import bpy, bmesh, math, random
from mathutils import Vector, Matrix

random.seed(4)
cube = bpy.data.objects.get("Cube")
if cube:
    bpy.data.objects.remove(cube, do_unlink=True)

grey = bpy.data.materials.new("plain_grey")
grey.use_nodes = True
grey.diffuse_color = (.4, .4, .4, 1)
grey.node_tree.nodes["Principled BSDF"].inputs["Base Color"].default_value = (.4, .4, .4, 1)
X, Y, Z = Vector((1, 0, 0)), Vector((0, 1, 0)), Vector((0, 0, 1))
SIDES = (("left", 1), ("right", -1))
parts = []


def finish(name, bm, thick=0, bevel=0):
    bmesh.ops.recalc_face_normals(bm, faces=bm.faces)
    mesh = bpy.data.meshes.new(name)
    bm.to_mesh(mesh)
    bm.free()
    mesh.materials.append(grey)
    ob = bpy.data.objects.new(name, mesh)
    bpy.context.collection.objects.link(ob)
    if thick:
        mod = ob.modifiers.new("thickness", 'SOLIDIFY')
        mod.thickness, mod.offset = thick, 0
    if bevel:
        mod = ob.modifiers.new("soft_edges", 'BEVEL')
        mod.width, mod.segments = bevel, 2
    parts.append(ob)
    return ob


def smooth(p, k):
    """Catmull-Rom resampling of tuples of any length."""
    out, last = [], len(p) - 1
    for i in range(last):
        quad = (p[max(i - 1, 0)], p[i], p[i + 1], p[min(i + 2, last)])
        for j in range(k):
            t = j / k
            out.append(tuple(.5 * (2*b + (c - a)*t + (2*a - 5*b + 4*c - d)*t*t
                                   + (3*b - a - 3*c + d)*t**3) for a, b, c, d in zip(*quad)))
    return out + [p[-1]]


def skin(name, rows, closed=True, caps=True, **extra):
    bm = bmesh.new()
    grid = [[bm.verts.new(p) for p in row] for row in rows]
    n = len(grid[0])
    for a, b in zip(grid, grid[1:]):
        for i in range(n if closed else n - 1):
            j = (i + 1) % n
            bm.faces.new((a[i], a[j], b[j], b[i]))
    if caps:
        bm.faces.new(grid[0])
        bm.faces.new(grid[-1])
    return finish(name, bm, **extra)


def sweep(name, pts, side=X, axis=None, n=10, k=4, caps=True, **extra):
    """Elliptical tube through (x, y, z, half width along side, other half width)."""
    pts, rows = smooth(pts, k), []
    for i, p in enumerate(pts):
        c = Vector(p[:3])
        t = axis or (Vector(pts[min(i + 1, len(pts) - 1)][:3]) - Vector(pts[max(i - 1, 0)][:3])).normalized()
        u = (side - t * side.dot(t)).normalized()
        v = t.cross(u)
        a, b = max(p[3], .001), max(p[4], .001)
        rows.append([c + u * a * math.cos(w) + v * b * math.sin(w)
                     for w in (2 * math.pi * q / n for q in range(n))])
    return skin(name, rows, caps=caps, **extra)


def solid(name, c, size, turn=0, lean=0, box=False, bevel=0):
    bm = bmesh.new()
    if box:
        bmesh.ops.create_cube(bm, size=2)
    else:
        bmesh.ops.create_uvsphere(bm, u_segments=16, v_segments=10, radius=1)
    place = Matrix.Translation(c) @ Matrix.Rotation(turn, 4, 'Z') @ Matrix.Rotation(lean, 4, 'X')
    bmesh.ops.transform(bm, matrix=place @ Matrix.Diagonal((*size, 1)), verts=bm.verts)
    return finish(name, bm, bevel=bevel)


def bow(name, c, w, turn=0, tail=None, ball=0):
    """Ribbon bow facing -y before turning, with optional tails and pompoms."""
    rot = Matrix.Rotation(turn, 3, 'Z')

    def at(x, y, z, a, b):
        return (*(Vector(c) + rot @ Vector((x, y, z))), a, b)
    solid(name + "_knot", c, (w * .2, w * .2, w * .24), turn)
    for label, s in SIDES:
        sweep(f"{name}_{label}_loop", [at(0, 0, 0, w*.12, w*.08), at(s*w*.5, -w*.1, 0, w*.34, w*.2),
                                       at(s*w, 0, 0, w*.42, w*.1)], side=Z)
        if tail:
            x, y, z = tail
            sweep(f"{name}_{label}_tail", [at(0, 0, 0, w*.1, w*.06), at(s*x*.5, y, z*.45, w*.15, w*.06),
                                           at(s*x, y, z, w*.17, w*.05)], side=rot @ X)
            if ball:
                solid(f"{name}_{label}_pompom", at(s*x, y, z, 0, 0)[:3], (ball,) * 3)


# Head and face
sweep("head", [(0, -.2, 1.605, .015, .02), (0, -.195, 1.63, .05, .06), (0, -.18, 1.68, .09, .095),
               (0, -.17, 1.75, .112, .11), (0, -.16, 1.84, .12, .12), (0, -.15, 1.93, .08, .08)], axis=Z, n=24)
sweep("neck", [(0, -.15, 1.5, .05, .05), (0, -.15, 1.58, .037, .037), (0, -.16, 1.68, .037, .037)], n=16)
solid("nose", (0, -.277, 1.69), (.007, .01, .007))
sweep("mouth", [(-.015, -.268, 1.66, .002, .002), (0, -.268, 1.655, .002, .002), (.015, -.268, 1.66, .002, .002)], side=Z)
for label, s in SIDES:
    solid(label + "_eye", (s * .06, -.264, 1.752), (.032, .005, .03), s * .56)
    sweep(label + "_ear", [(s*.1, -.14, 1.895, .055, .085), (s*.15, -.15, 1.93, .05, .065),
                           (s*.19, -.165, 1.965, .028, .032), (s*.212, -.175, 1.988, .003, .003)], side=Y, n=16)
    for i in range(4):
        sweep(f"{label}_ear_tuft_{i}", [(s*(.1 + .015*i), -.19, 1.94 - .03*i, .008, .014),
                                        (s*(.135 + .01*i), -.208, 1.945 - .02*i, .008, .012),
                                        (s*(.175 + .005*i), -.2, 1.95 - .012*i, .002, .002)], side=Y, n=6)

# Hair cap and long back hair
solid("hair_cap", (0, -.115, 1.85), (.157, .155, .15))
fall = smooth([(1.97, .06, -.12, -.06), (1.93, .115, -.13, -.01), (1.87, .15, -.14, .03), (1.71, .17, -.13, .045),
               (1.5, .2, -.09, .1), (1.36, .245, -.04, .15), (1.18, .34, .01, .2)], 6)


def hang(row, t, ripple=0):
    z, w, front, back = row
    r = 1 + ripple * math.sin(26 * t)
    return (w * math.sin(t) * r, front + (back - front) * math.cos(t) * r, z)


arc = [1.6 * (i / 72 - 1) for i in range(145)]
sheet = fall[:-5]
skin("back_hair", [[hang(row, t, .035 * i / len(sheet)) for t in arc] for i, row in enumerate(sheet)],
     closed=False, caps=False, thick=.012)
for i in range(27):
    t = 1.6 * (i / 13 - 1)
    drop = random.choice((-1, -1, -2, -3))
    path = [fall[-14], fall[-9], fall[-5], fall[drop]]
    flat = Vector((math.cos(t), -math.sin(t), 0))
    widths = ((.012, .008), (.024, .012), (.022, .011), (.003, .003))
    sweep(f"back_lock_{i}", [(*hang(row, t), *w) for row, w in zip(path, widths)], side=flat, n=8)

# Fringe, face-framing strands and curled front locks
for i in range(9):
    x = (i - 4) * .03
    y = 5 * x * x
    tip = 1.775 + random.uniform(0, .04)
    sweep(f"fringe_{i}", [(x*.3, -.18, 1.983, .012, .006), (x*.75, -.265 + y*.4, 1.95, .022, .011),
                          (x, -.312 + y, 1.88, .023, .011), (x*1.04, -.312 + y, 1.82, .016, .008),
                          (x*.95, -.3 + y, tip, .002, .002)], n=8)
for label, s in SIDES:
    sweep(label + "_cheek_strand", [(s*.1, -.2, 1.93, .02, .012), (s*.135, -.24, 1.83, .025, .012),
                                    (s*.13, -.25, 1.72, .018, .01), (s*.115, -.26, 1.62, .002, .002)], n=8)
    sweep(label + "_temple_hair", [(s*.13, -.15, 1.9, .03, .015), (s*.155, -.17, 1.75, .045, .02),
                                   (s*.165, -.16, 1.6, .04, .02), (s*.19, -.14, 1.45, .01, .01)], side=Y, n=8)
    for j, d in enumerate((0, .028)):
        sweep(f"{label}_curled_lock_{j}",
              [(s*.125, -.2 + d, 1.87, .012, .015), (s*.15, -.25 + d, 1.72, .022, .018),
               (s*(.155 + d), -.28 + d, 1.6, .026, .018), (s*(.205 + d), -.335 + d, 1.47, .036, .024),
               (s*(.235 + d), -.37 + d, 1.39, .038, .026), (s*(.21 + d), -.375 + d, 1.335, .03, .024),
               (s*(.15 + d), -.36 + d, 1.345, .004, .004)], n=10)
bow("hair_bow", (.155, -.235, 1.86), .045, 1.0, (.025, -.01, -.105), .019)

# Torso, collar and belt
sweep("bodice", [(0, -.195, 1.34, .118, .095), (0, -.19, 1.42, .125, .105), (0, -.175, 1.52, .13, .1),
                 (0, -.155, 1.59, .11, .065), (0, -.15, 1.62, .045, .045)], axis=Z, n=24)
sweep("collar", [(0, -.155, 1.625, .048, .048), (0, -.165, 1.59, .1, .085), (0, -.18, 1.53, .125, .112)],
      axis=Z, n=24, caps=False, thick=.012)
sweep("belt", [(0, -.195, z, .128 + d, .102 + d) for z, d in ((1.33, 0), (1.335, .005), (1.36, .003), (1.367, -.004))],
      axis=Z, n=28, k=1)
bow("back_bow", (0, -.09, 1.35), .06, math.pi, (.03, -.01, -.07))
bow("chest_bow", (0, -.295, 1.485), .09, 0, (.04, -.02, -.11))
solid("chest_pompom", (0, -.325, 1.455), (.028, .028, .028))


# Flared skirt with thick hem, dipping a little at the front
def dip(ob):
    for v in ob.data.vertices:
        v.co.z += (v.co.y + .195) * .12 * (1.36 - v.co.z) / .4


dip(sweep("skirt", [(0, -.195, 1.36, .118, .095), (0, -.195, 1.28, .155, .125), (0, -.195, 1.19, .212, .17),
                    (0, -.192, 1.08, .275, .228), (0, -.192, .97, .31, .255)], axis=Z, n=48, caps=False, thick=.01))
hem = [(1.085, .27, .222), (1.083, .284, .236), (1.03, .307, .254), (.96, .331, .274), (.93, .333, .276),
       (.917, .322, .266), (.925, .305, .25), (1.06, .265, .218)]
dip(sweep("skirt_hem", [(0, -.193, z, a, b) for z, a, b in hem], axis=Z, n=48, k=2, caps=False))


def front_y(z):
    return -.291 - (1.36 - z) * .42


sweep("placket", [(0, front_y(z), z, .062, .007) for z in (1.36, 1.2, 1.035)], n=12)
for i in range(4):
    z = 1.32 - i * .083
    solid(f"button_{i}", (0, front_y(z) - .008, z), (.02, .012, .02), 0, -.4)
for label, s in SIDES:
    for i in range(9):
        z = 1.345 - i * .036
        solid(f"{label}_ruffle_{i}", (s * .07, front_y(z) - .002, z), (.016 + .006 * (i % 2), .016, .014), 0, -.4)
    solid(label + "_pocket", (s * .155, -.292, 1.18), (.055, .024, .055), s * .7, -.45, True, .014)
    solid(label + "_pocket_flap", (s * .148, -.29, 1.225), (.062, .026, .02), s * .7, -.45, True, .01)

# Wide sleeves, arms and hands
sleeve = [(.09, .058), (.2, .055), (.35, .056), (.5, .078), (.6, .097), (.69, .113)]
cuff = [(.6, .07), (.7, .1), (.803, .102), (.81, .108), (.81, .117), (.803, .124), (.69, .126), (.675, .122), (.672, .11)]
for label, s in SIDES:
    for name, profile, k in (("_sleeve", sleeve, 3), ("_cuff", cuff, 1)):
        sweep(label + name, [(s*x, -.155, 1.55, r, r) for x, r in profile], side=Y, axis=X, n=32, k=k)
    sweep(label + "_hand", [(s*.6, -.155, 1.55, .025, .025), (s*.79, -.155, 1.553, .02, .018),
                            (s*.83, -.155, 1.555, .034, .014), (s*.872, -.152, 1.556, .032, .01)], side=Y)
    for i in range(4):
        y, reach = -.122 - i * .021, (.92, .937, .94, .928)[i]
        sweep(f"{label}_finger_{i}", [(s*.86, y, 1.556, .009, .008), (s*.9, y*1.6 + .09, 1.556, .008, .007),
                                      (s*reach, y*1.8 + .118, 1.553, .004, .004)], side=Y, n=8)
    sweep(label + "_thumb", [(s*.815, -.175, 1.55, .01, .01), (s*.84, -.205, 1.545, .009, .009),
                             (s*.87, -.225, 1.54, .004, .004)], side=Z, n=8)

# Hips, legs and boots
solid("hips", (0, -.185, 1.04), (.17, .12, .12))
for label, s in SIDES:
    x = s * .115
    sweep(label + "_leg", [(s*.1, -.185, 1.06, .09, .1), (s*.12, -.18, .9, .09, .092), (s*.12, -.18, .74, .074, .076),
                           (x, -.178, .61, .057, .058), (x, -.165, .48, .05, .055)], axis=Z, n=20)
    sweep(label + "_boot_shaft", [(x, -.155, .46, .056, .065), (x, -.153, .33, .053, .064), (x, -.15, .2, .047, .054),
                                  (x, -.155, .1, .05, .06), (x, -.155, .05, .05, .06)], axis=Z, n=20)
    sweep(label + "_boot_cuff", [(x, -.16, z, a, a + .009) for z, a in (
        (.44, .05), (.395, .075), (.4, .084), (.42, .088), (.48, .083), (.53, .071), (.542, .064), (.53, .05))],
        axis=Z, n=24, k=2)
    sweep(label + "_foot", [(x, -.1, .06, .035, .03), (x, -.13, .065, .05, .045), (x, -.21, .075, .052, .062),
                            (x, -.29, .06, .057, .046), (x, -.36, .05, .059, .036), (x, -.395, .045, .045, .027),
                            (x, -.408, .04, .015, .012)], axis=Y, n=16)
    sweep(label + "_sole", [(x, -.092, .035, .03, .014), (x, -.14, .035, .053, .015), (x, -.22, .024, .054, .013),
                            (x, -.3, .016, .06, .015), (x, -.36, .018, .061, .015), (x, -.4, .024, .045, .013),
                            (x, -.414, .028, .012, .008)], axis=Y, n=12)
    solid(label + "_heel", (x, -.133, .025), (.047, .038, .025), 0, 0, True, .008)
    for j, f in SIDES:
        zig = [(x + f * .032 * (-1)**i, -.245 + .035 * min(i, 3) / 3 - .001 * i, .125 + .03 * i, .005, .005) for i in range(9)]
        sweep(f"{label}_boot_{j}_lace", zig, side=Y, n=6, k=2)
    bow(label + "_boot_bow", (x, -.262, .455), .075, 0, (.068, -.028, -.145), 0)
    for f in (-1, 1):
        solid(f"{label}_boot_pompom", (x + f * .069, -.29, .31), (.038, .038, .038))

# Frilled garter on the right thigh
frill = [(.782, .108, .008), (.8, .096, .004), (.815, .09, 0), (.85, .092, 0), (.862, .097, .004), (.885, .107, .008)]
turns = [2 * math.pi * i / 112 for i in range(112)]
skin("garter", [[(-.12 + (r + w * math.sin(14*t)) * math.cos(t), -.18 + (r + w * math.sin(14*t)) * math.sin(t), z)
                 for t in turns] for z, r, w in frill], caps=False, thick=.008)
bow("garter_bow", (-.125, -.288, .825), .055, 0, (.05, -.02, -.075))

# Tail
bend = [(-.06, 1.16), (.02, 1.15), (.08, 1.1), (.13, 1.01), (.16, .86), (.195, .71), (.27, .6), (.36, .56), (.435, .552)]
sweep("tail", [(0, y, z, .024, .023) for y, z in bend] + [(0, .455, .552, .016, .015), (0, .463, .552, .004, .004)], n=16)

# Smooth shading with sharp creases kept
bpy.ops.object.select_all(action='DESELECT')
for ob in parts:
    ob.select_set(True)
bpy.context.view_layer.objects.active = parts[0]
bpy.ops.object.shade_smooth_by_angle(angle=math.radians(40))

## Description of the task
Retrieve each line from the records above where the word "return" occurs.

## Response
    return ob
    return out + [p[-1]]
    return finish(name, bm, **extra)
    return skin(name, rows, caps=caps, **extra)
    return finish(name, bm, bevel=bevel)
        return (*(Vector(c) + rot @ Vector((x, y, z))), a, b)
    return (w * math.sin(t) * r, front + (back - front) * math.cos(t) * r, z)
    return -.291 - (1.36 - z) * .42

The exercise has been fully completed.